This neoclassical building looks far older than it really is. The Supreme Court met in odd rooms in the Capitol (you'll see one if you tour the Capitol) until the early '30s, when this structure was completed. Tours start at 9am when the court is not in session. After the usual security checks, a set number of visitors will be ushered into the actual court chambers. A guide will discuss the workings of the court, plus the symbolism of the sculptures and friezes above. The decorations are of lawgivers throughout time: Confucious, Hammurabi, Mohammed, and Moses, among others.

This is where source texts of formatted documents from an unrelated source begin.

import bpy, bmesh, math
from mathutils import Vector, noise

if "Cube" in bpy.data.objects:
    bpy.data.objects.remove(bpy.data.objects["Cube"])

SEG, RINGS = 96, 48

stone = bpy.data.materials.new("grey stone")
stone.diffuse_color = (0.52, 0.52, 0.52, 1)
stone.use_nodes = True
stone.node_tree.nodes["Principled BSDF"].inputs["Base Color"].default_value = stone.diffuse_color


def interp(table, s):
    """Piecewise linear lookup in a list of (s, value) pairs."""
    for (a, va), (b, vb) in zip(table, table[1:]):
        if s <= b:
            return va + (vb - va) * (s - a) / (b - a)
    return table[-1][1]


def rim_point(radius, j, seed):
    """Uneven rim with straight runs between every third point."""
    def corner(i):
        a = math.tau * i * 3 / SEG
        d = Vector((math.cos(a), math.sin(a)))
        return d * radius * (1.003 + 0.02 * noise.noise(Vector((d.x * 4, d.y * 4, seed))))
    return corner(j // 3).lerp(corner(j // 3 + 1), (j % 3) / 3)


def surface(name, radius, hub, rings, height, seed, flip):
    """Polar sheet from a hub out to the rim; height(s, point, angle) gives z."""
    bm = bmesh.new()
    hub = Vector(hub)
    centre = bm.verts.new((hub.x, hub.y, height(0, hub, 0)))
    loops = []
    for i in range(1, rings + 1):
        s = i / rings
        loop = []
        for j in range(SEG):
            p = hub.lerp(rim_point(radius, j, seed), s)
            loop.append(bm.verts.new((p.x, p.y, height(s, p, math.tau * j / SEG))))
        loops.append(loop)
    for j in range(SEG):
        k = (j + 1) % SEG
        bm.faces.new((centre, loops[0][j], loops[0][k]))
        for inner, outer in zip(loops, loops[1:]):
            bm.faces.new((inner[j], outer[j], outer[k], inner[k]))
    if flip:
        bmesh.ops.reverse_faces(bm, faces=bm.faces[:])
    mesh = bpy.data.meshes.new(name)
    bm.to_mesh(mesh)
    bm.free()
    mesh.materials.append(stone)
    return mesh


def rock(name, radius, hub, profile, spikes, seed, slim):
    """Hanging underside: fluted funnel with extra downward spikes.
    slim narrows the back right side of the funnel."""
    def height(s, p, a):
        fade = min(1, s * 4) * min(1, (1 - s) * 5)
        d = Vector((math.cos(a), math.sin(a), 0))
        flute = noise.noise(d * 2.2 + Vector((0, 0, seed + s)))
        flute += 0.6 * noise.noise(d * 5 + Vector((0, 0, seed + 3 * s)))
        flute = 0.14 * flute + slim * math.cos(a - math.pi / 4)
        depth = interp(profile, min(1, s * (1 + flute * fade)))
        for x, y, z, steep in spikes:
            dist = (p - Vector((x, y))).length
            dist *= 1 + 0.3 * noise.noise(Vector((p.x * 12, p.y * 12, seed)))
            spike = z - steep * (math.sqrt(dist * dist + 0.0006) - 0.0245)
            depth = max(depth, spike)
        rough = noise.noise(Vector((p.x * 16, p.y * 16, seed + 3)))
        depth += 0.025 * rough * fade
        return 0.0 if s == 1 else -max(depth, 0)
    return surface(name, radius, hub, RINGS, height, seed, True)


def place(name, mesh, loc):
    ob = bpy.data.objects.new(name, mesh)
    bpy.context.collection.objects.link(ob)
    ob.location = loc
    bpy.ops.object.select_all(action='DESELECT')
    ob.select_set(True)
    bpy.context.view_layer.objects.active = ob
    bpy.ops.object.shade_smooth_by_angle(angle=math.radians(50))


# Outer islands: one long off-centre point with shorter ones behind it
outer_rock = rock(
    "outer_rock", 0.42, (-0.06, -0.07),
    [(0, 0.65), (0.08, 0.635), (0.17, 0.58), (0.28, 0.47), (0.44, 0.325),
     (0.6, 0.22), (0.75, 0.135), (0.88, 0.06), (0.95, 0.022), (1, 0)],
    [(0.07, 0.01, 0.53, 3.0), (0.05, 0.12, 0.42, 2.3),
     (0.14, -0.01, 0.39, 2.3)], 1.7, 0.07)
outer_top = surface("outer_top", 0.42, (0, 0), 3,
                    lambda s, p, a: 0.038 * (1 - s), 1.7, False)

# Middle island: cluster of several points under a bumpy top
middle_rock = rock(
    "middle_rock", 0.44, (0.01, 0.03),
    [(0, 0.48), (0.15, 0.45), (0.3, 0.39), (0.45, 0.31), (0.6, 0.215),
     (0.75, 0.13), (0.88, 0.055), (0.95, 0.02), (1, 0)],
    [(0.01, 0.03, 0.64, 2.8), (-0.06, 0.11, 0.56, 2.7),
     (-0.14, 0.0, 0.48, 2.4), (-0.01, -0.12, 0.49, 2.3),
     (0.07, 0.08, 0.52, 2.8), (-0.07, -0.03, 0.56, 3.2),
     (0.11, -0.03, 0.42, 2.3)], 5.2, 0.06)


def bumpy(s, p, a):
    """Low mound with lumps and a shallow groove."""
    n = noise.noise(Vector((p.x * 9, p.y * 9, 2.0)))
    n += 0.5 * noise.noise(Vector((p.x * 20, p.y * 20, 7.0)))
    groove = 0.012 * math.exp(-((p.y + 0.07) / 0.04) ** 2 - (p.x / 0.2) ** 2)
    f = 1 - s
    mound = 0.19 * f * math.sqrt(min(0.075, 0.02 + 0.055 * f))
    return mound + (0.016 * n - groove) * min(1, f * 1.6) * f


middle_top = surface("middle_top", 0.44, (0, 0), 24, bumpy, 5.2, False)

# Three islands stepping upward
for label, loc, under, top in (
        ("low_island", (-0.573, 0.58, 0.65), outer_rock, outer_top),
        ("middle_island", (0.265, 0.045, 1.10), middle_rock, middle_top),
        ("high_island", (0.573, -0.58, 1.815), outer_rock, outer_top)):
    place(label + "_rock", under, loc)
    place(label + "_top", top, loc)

By sheer serendipity, the Thursday we choose to tour the court was the day of a very rare opinion. Usually the court hears cases October through April and delivers decisions the each of the first Mondays in June. This day (June 23, 2005), the court delivered opinions on six cases, the most important being the last the New London "Eminent Domain" decision. We were excited to have secured a seat inside, along with all the suits. The session was set to start at 10am. A few minutes before, a buzzer sounded, which indicated the justices were ready. Then a gavel sounded with the words, "ALL RISE! THE SUPREME COURT OF THE UNDITED STATES IS NOW IN SESSION!" Believe me, you hop to it and rise. An officer of the court reads out a statement that sounds like it’s from Merry Old England--"Oyes, Oyes, all parties having petitions for the Court approach and be heard, God protect the United States of America and this Supreme Court!" The Justices then enter through some deep-red curtains and take their seats.
My observations: With the exception of Scalia and Ginsberg, they are all white-haired and elderly-looking. Chief Justice Rehnquist's voice, even with a mike, was weak and scratchy. He is rumored to have throat cancer. While one justice read an opinion, the others would rock in their chairs, whisper to one another, and even yawn (Justice Thomas). They seemed oblivious to the audience's presence. Nevertheless, the court does have "whips" to keep the audience in shape. One lady in my row leaned her head on the shoulder of her male partner and was quickly scolded by a "whip." After opinions were finished, they were available in printed form in the press room outside, a neat souvenir we picked up.
Downstairs there are exhibits, a short film, and portraits of past justices. Be sure to take a gander before the court opens, or afterwards at the sculptured doors at the entrance. Each door is bronze, weighs 6.5 TONS, and is decorated with famous law scenes. When the court is open for sessions or tours, these giant works of art slide into pockets in the sides and are not visible. Pamphlets describing the court building and workings are given out free of charge. The closest Metro stop is Capitol South.